F. Scott Fitzgerald was born in St. Paul, Minnesota, in 1896. He attended Princeton University, joined the United States Army during World War I, and published his first novel, This Side of Paradise, in 1920. That same year he married Zelda Sayre and for the next decade the couple lived in New York, Paris, and on the Riviera. Fitzgerald's masterpieces include The Beautiful and Damned, The Great Gatsby, and Tender Is the Night. He died at the age of forty-four while working on The Last Tycoon. Fitzgerald's fiction has secured his reputation as one of the most important American writers of the twentieth century. Eleanor Lanahan attended Sarah Lawrence College and the Rhode Island School of Design. After twenty years of commercial illustration and for children's books under the married name Eleanor Hazard, she illustrated The Big Green Book by Madeleine Kunin and Marilyn Stout. As Eleanor Lanahan, she wrote the books Scottie, The Daughter of... and Zelda, An Illustrated Life, as well as animated the movies The Naked Hitch-Hiker and One Alcoholic to Another. Lanahan lives in Vermont.

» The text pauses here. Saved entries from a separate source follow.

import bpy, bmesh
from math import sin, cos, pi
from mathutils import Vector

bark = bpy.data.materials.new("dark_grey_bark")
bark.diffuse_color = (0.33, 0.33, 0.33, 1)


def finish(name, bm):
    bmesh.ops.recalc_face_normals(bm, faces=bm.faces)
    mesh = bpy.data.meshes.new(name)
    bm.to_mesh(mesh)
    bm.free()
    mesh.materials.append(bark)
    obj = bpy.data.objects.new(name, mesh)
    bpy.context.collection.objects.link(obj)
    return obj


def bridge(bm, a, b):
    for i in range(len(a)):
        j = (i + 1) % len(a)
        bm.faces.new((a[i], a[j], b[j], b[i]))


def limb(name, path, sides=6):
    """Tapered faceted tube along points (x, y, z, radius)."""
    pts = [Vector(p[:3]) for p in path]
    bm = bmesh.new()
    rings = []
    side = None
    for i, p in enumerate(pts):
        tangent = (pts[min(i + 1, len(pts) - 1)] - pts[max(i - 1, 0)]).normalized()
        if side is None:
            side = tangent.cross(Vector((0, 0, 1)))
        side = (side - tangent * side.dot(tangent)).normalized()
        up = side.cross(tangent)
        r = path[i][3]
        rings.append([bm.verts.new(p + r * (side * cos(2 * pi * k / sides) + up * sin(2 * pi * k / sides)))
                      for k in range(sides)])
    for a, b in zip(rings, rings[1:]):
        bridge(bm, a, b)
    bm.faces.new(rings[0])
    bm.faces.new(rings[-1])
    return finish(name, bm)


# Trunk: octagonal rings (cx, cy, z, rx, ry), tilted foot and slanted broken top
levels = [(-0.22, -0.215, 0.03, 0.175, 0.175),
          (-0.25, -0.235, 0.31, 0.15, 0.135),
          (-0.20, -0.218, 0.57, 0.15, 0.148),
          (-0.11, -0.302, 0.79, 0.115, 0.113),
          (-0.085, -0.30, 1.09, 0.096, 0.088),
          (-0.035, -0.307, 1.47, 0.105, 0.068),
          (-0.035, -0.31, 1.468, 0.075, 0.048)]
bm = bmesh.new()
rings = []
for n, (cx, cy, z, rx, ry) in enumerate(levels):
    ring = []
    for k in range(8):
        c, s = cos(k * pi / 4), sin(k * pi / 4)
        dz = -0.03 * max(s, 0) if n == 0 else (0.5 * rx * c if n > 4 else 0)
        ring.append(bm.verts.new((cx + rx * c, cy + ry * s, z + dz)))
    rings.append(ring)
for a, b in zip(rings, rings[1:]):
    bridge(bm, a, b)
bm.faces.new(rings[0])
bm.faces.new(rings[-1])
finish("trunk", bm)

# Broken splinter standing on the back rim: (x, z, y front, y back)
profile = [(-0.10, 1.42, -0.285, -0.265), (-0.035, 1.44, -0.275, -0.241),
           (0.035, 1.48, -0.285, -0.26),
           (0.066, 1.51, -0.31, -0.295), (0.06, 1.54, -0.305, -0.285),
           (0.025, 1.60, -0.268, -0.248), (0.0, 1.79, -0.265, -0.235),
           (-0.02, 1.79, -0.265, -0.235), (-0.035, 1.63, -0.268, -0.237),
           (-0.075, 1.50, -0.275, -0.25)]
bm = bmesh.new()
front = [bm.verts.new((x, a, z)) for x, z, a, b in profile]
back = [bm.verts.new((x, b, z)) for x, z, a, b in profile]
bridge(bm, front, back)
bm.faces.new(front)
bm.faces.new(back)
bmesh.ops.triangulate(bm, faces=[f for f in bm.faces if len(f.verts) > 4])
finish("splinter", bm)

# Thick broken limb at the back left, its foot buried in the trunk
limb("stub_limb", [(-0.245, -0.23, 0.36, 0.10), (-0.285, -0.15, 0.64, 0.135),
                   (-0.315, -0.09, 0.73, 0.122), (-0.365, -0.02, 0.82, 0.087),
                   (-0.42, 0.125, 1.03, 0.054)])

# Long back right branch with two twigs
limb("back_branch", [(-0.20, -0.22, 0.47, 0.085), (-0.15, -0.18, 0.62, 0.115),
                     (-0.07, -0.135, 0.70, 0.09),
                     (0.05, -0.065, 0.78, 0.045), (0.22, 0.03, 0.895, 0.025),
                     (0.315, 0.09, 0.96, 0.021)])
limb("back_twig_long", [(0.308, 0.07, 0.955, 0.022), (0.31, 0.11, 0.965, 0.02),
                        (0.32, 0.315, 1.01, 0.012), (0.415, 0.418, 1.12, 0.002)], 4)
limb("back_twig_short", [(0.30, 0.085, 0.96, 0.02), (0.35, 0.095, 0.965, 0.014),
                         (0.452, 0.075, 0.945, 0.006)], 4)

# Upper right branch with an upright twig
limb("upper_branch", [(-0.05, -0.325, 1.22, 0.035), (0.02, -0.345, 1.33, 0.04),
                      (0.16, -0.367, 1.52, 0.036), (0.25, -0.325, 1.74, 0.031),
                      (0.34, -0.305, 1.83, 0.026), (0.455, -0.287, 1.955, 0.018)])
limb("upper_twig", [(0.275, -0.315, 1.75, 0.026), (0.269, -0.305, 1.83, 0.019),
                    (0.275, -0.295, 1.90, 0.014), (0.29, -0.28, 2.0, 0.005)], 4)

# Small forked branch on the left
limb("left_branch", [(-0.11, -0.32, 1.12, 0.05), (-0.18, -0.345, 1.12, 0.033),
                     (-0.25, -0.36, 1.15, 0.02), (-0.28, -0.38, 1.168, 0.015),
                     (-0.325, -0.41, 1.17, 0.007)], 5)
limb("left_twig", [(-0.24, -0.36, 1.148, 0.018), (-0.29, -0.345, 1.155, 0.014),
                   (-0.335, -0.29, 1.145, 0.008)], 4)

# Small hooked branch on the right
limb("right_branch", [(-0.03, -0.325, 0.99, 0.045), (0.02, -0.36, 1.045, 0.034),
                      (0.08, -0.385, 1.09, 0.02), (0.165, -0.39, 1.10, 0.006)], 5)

"A moving portrait of a two-decades-long, complicated, and deep love affair."
--Publishers Weekly
"A rich, poignant portrait of [the Fitzgeralds'] complicated relationship."
--The Baltimore Sun
"This exceptionally moving correspondence reveals two ardent and creative souls struggling with the ruthless demands of the artistic imperative."
"A boon for general readers as well as literary scholars."
--Kirkus Reviews
"Bryer and Barks's work leads readers through one of the most passionate love affairs of the twentieth century."
--Montgomery Advertiser
"The flamboyant Jazz Age couple were devoted letter writers... Dear Scott, Dearest Zelda tells their love story in their own words."
--Garden & Gun
"Zelda writes in direct yet passionate prose, Fitzgerald with a poetic flair reminiscent of his fiction. The result is an engrossing account of their love story -- full of longing and ardor, heartbreak and betrayal...their letters portray something a singular, enigmatic connection."
--Paul Alexander, The Washington Post
"Read this book for Zelda... a funny, hard-boiled observer of her own life whose letters read like short stand-up sequences... She has no secondhand impressions or turns of phrase -- everything she writes and thinks feels tart, original, lightly distressing... after reading these letters what strikes you is [the Fitzgeralds'] steadiness, a shocking word to apply to them... their bond proved stubborn and sturdy, and survived it all." -Parul Sehgal, The New York Times